* **The problem**: All lines with the word "return" must be pulled from the entries below.

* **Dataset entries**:
######

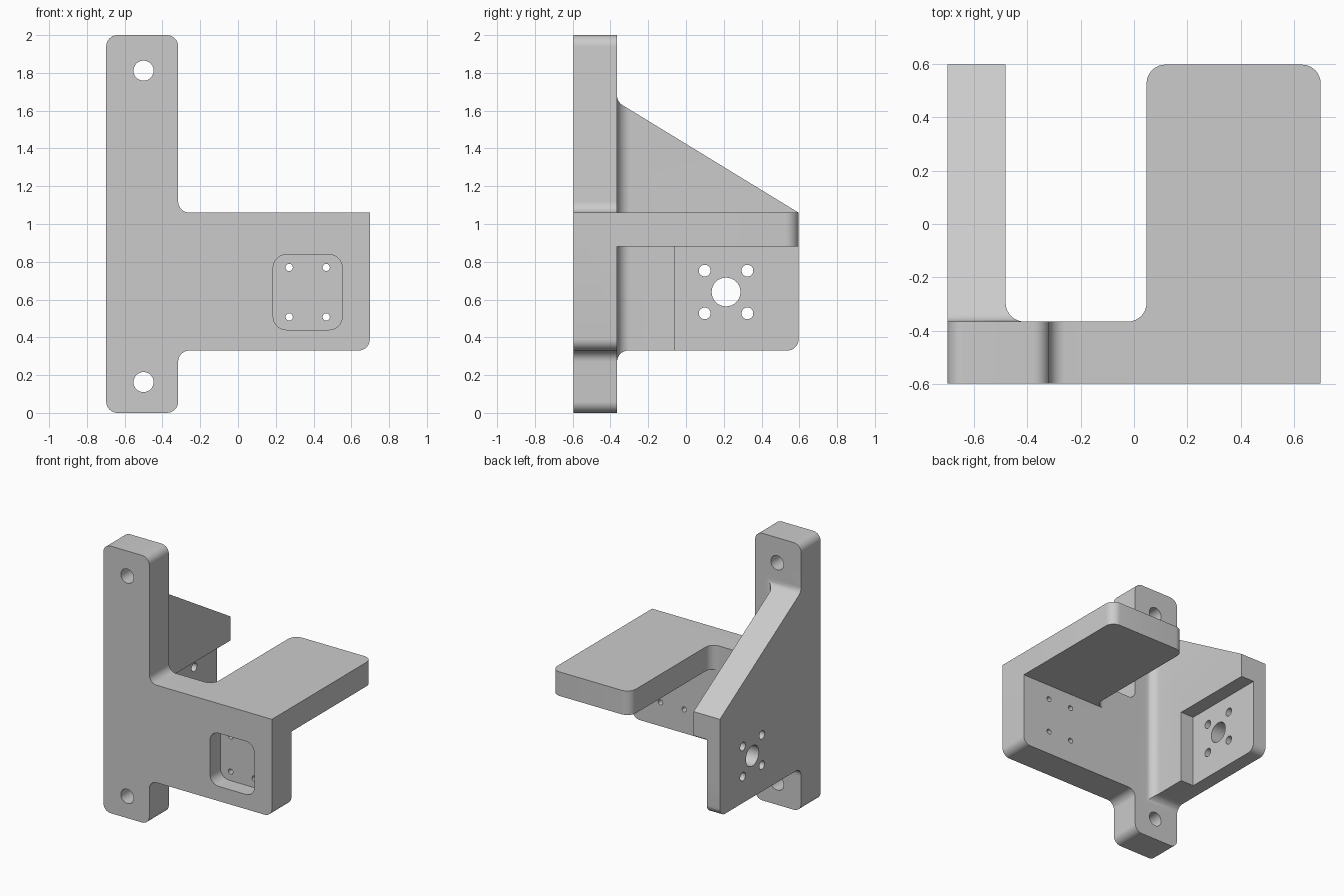
import bpy
import bmesh
from math import sin, tan, radians
from mathutils import Vector

if "Cube" in bpy.data.objects:
    bpy.data.objects.remove(bpy.data.objects["Cube"])

grey = bpy.data.materials.new("plain grey")
grey.use_nodes = True
grey.diffuse_color = (0.6, 0.6, 0.6, 1)
grey.node_tree.nodes["Principled BSDF"].inputs["Base Color"].default_value = (0.6, 0.6, 0.6, 1)

# Which 3D point a profile point (u, v) at depth d becomes, by extrusion axis
PLACE = {
    "x": lambda u, v, d: (d, u, v),
    "y": lambda u, v, d: (u, d, v),
    "z": lambda u, v, d: (u, v, d),
}


def rounded(corners, steps=8):
    """Replace each (u, v, radius) corner with an arc; (u, v) stays sharp."""
    points = []
    for i, corner in enumerate(corners):
        p = Vector(corner[:2])
        if len(corner) < 3:
            points.append(p)
            continue
        a = (Vector(corners[i - 1][:2]) - p).normalized()
        b = (Vector(corners[(i + 1) % len(corners)][:2]) - p).normalized()
        radius, half = corner[2], a.angle(b) / 2
        centre = p + (a + b).normalized() * (radius / sin(half))
        start = (p + a * (radius / tan(half)) - centre).normalized()
        end = (p + b * (radius / tan(half)) - centre).normalized()
        for k in range(steps + 1):
            points.append(centre + start.slerp(end, k / steps) * radius)
    return points


def prism(name, axis, corners, low, high):
    """Extrude a profile along an axis."""
    bm = bmesh.new()
    place = PLACE[axis]
    face = bm.faces.new([bm.verts.new(place(u, v, low)) for u, v in rounded(corners)])
    out = bmesh.ops.extrude_face_region(bm, geom=[face], use_keep_orig=True)
    shift = Vector(place(0, 0, high - low))
    bmesh.ops.translate(bm, vec=shift, verts=[g for g in out["geom"] if isinstance(g, bmesh.types.BMVert)])
    bmesh.ops.recalc_face_normals(bm, faces=bm.faces)
    mesh = bpy.data.meshes.new(name)
    bm.to_mesh(mesh)
    bm.free()
    mesh.materials.append(grey)
    obj = bpy.data.objects.new(name, mesh)
    bpy.context.collection.objects.link(obj)
    return obj


def box(name, axis, u0, u1, v0, v1, low, high, *radius):
    corners = [(u0, v0), (u1, v0), (u1, v1), (u0, v1)]
    return prism(name, axis, [c + radius for c in corners], low, high)


def hole(axis, u, v, r, low, high):
    return box("hole_cutter", axis, u - r, u + r, v - r, v + r, low, high, r * 0.98)


def combine(target, tool, operation):
    """Apply a boolean and discard the tool object."""
    tool.hide_render = True
    mod = target.modifiers.new("boolean", "BOOLEAN")
    mod.operation, mod.solver, mod.object = operation, "EXACT", tool
    bpy.context.view_layer.objects.active = target
    bpy.ops.object.modifier_apply(modifier=mod.name)
    bpy.data.objects.remove(tool)


SIDE, FRONT, BACK, PLATE = 0.698, -0.596, 0.596, -0.365
LOW, TOP, R = 0.33, 1.06, 0.06

# Front plate: upright mounting bar with a wide arm
bracket = prism("mounting_bracket", "y", [
    (-SIDE, 0, R), (-0.317, 0, R), (-0.317, LOW, R), (SIDE, LOW, R), (SIDE, TOP),
    (-0.317, TOP, R), (-0.317, 2, R), (-SIDE, 2, R)], FRONT, PLATE)

# Shelf reaching back, blended into the plate
shelf = prism("shelf", "z", [
    (SIDE, -0.48), (SIDE, BACK, 0.07), (0.047, BACK, 0.07), (0.047, PLATE, 0.07),
    (-0.1, PLATE), (-0.1, -0.48)], 0.88, TOP)

# Gusset wall: plan shape with a fillet, trimmed to the sloping side outline
wall = prism("gusset_wall", "z", [
    (-SIDE, -0.48), (-0.35, -0.48), (-0.35, PLATE), (-0.48, PLATE, 0.07),
    (-0.48, BACK), (-SIDE, BACK)], 0.1, 1.9)
outline = prism("wall_outline", "x", [
    (-0.5, 0.2), (PLATE, 0.2), (PLATE, LOW, R), (BACK, LOW, R), (BACK, TOP),
    (PLATE, 1.647, R), (PLATE, 1.8), (-0.5, 1.8)], -0.9, 0)
combine(wall, outline, "INTERSECT")

# Thinned motor mount area with its shaft hole and four screw holes
combine(wall, box("recess_cutter", "x", -0.06, 0.8, 0.2, 0.88, -0.59, -0.3), "DIFFERENCE")
combine(wall, hole("x", 0.212, 0.64, 0.076, -0.9, -0.4), "DIFFERENCE")
for y in (0.099, 0.325):
    for z in (0.527, 0.753):
        combine(wall, hole("x", y, z, 0.031, -0.9, -0.4), "DIFFERENCE")

combine(bracket, shelf, "UNION")
combine(bracket, wall, "UNION")

# Rounded pocket in the front with four small screw holes
combine(bracket, box("pocket_cutter", "y", 0.186, 0.552, 0.44, 0.838, -0.8, -0.474, 0.07), "DIFFERENCE")
for x in (0.271, 0.467):
    for z in (0.508, 0.77):
        combine(bracket, hole("y", x, z, 0.019, -0.8, -0.2), "DIFFERENCE")

# Mounting holes in the upright bar
for z in (0.163, 1.812):
    combine(bracket, hole("y", -0.5, z, 0.053, -0.8, -0.2), "DIFFERENCE")

bpy.ops.object.select_all(action="DESELECT")
bracket.select_set(True)
bpy.context.view_layer.objects.active = bracket
bpy.ops.object.shade_smooth_by_angle(angle=radians(30))
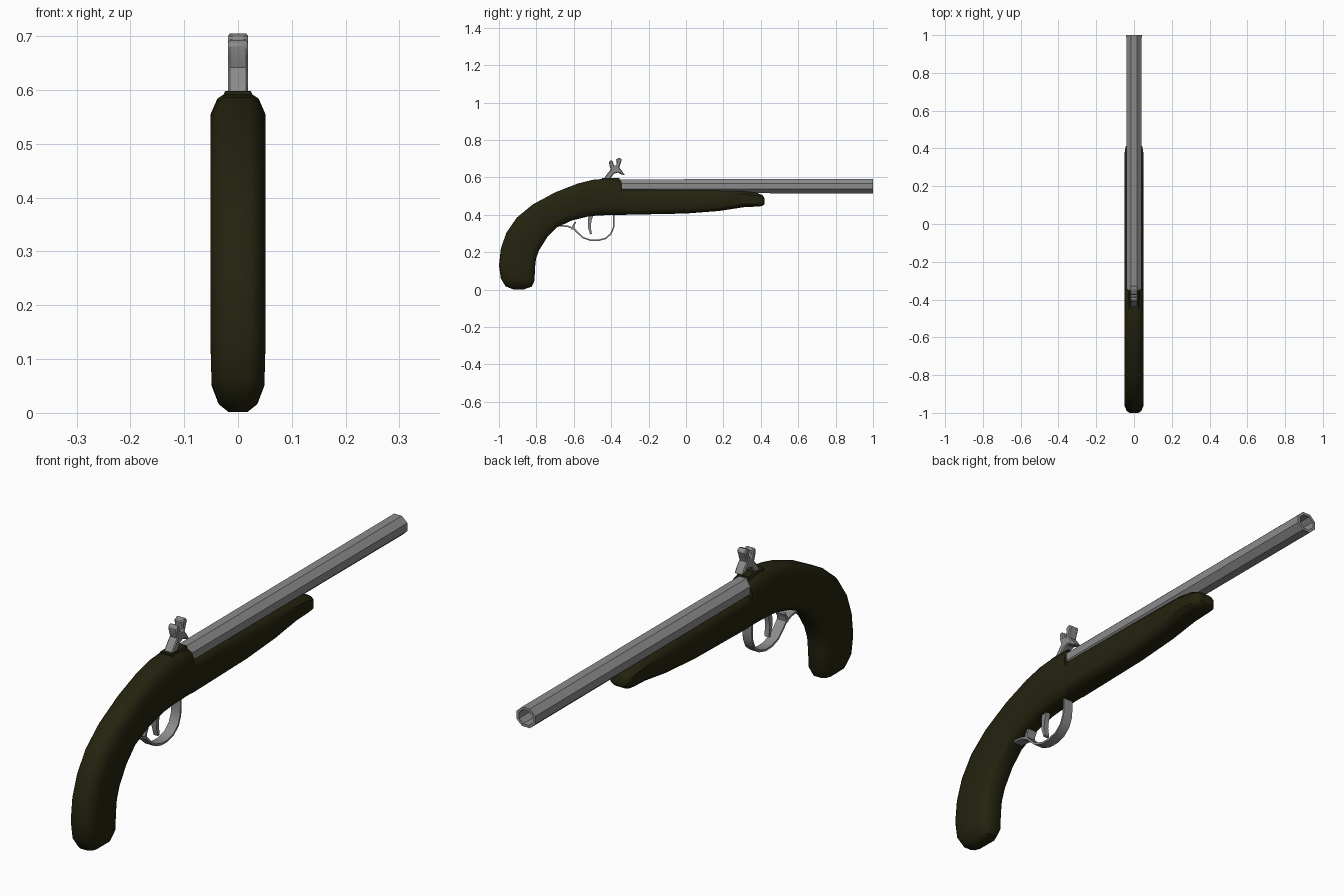
import bpy, bmesh, math
from mathutils import Vector

if "Cube" in bpy.data.objects:
    bpy.data.objects.remove(bpy.data.objects["Cube"])


def material(name, rgb):
    m = bpy.data.materials.new(name)
    m.diffuse_color = (*rgb, 1)
    m.use_nodes = True
    m.node_tree.nodes["Principled BSDF"].inputs["Base Color"].default_value = m.diffuse_color
    return m


WOOD = material("dark olive wood", (0.018, 0.017, 0.005))
STEEL = material("grey steel", (0.26, 0.26, 0.26))


def finish(bm, name, mat, smooth=None):
    bmesh.ops.recalc_face_normals(bm, faces=bm.faces)
    me = bpy.data.meshes.new(name)
    bm.to_mesh(me)
    bm.free()
    me.materials.append(mat)
    ob = bpy.data.objects.new(name, me)
    bpy.context.collection.objects.link(ob)
    if smooth:
        bpy.ops.object.select_all(action='DESELECT')
        ob.select_set(True)
        bpy.context.view_layer.objects.active = ob
        bpy.ops.object.shade_smooth_by_angle(angle=math.radians(smooth))
    return ob


def loft(bm, rings, close=False):
    rows = [[bm.verts.new(p) for p in r] for r in rings]
    n = len(rows[0])
    pairs = list(zip(rows, rows[1:])) + ([(rows[-1], rows[0])] if close else [])
    for a, b in pairs:
        for i in range(n):
            j = (i + 1) % n
            bm.faces.new((a[i], a[j], b[j], b[i]))
    if not close:
        bm.faces.new(rows[0])
        bm.faces.new(rows[-1])


def plate(name, outline, hw, bevel=0.0):
    """Side outline (y, z) extruded to a width of 2 * hw."""
    bm = bmesh.new()
    loft(bm, [[(x, y, z) for y, z in outline] for x in (-hw, hw)])
    ob = finish(bm, name, STEEL, 35)
    if bevel:
        mod = ob.modifiers.new("bevel", 'BEVEL')
        mod.width = bevel
        mod.segments = 1
        mod.limit_method = 'ANGLE'
        mod.angle_limit = math.radians(60)
    return ob


def strap(name, path, thick, hw):
    """Bent strip following a side path; thick is one value or one per point."""
    pts = [Vector(p) for p in path]
    if not isinstance(thick, (list, tuple)):
        thick = [thick] * len(pts)
    left, right = [], []
    for i, p in enumerate(pts):
        d = (pts[min(i + 1, len(pts) - 1)] - pts[max(i - 1, 0)]).normalized()
        n = Vector((-d.y, d.x)) * thick[i] / 2
        left.append(p + n)
        right.append(p - n)
    bm = bmesh.new()
    rings = [[(-hw, *l), (hw, *l), (hw, *r), (-hw, *r)] for l, r in zip(left, right)]
    loft(bm, rings)
    return finish(bm, name, STEEL, 40)


# stock: back/top point, front/bottom point, half width at each station
stations = [
    (-.925, .002, -.865, .002, .018),
    (-.965, .018, -.825, .016, .036),
    (-.990, .06, -.810, .048, .049),
    (-1.00, .13, -.807, .12, .051),
    (-.990, .22, -.802, .165, .051),
    (-.960, .305, -.785, .212, .051),
    (-.905, .385, -.742, .280, .051),
    (-.820, .455, -.690, .333, .051),
    (-.700, .520, -.610, .370, .051),
    (-.580, .567, -.520, .392, .051),
    (-.500, .587, -.465, .397, .051),
    (-.420, .594, -.400, .399, .051),
    (-.355, .588, -.355, .400, .051),
    (-.343, .580, -.343, .400, .050),
    (-.342, .538, -.340, .400, .050),
    (0.00, .535, 0.00, .407, .050),
    (.180, .532, .180, .421, .050),
    (.310, .528, .310, .441, .050),
    (.380, .517, .380, .444, .049),
    (.410, .505, .408, .447, .044),
    (.421, .485, .421, .458, .030),
]
half = [(.45, 0), (.75, .05), (1, .2), (1, .8), (.75, .95), (.45, 1)]
section = half + [(-x, v) for x, v in reversed(half)]
bm = bmesh.new()
loft(bm, [[(u * w, fy + (by - fy) * v, fz + (bz - fz) * v) for u, v in section]
          for by, bz, fy, fz, w in stations])
finish(bm, "stock", WOOD, 40)


# barrel: hollow octagonal tube
def octagon(y, apothem):
    r = apothem / math.cos(math.pi / 8)
    return [(1.08 * r * math.cos(a), y, .553 + r * math.sin(a))
            for a in (math.pi / 8 + k * math.pi / 4 for k in range(8))]


bm = bmesh.new()
loft(bm, [octagon(-.36, .037), octagon(1, .038), octagon(1, .028), octagon(.6, .028)])
finish(bm, "barrel", STEEL)

# trigger guard with its finger spur
strap("trigger_guard", [
    (-.385, .405), (-.385, .36), (-.388, .33), (-.402, .298), (-.43, .274),
    (-.47, .263), (-.51, .264), (-.55, .278), (-.58, .305), (-.60, .326),
    (-.63, .338), (-.69, .345)], .008, .02)
strap("guard_spur", [(-.605, .322), (-.602, .342), (-.59, .362)],
      [.016, .010, .008], .02)

# trigger
strap("trigger", [(-.505, .41), (-.515, .37), (-.517, .335), (-.508, .297)],
      [.026, .020, .016, .010], .010)

# hammer: body, rear prong, jaw and front arm in one outline
plate("hammer", [
    (-.445, .585), (-.425, .615), (-.402, .642), (-.409, .662), (-.412, .685),
    (-.400, .694), (-.390, .685), (-.387, .665), (-.373, .662), (-.371, .682),
    (-.375, .698), (-.355, .705), (-.342, .695), (-.350, .675), (-.357, .653),
    (-.343, .636), (-.326, .611), (-.345, .616), (-.365, .626), (-.385, .620),
    (-.400, .602), (-.410, .585)], .019, .004)

# raised breech pad under the hammer
bm = bmesh.new()
loft(bm, [[(x * w, y, z) for x, y in ((-1, -.45), (1, -.45), (1, -.355), (-1, -.355))]
          for z, w in ((.575, .034), (.598, .024))])
finish(bm, "breech_pad", WOOD)
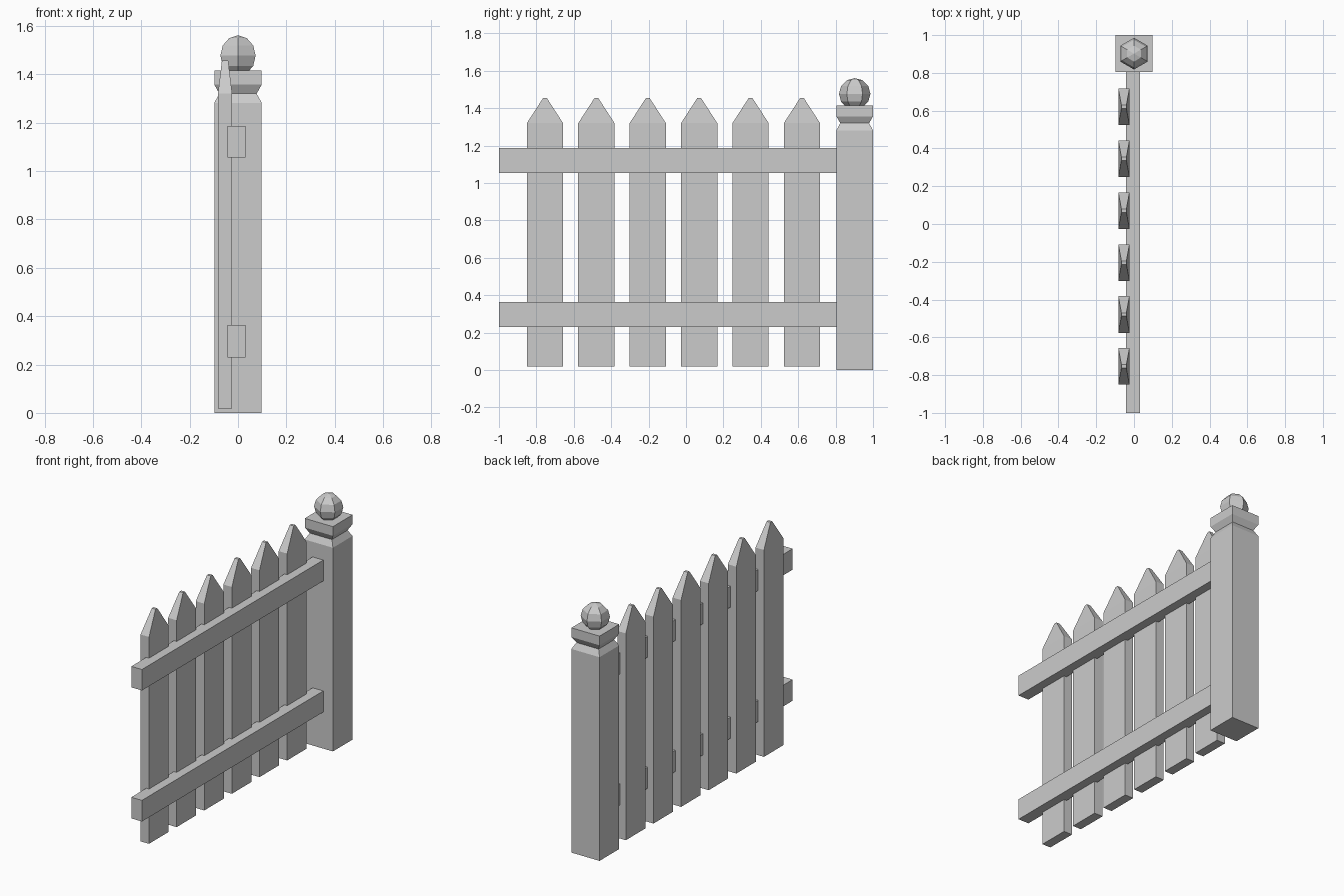
import bpy, bmesh
from mathutils import Matrix

if "Cube" in bpy.data.objects:
    bpy.data.objects.remove(bpy.data.objects["Cube"])


def add_object(name, bm):
    bmesh.ops.recalc_face_normals(bm, faces=bm.faces)
    mesh = bpy.data.meshes.new(name)
    bm.to_mesh(mesh)
    bm.free()
    obj = bpy.data.objects.new(name, mesh)
    bpy.context.collection.objects.link(obj)
    return obj


def loft(name, cx, cy, sections):
    """Stack of rectangles (z, half_x, half_y) skinned into a closed solid."""
    bm = bmesh.new()
    rings = [[bm.verts.new((cx + sx * hx, cy + sy * hy, z))
              for sx, sy in ((-1, -1), (1, -1), (1, 1), (-1, 1))]
             for z, hx, hy in sections]
    for a, b in zip(rings, rings[1:]):
        for i in range(4):
            j = (i + 1) % 4
            bm.faces.new((a[i], a[j], b[j], b[i]))
    bm.faces.new(rings[0][::-1])
    bm.faces.new(rings[-1])
    return add_object(name, bm)


# Square post with a grooved neck under its cap
POST_Y, POST_H = 0.902, 0.098
loft("post", 0, POST_Y, [(z, h, h) for z, h in (
    (0, POST_H), (1.282, POST_H), (1.32, 0.077), (1.357, POST_H), (1.415, POST_H))])

# Low-poly ball finial
bm = bmesh.new()
bmesh.ops.create_uvsphere(bm, u_segments=6, v_segments=6, radius=0.084,
                          matrix=Matrix.Translation((0, POST_Y, 1.477)))
add_object("ball_finial", bm)

# Horizontal rails
for name, z0, z1 in (("lower_rail", 0.23, 0.363), ("upper_rail", 1.055, 1.187)):
    y0, y1 = -1.0, POST_Y - POST_H + 0.004
    half_y = (y1 - y0) / 2
    loft(name, -0.006, (y0 + y1) / 2, [(z0, 0.037, half_y), (z1, 0.037, half_y)])

# Pointed pickets
for i in range(6):
    loft(f"picket_{i + 1}", -0.0535, -0.754 + 0.2748 * i,
         [(0.018, 0.0295, 0.097), (1.32, 0.0295, 0.097), (1.456, 0.013, 0.009)])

######

* **Written solution**:
    return points
    return obj
    return prism(name, axis, [c + radius for c in corners], low, high)
    return box("hole_cutter", axis, u - r, u + r, v - r, v + r, low, high, r * 0.98)
    return m
    return ob
    return ob
    return finish(bm, name, STEEL, 40)
    return [(1.08 * r * math.cos(a), y, .553 + r * math.sin(a))
    return obj
    return add_object(name, bm)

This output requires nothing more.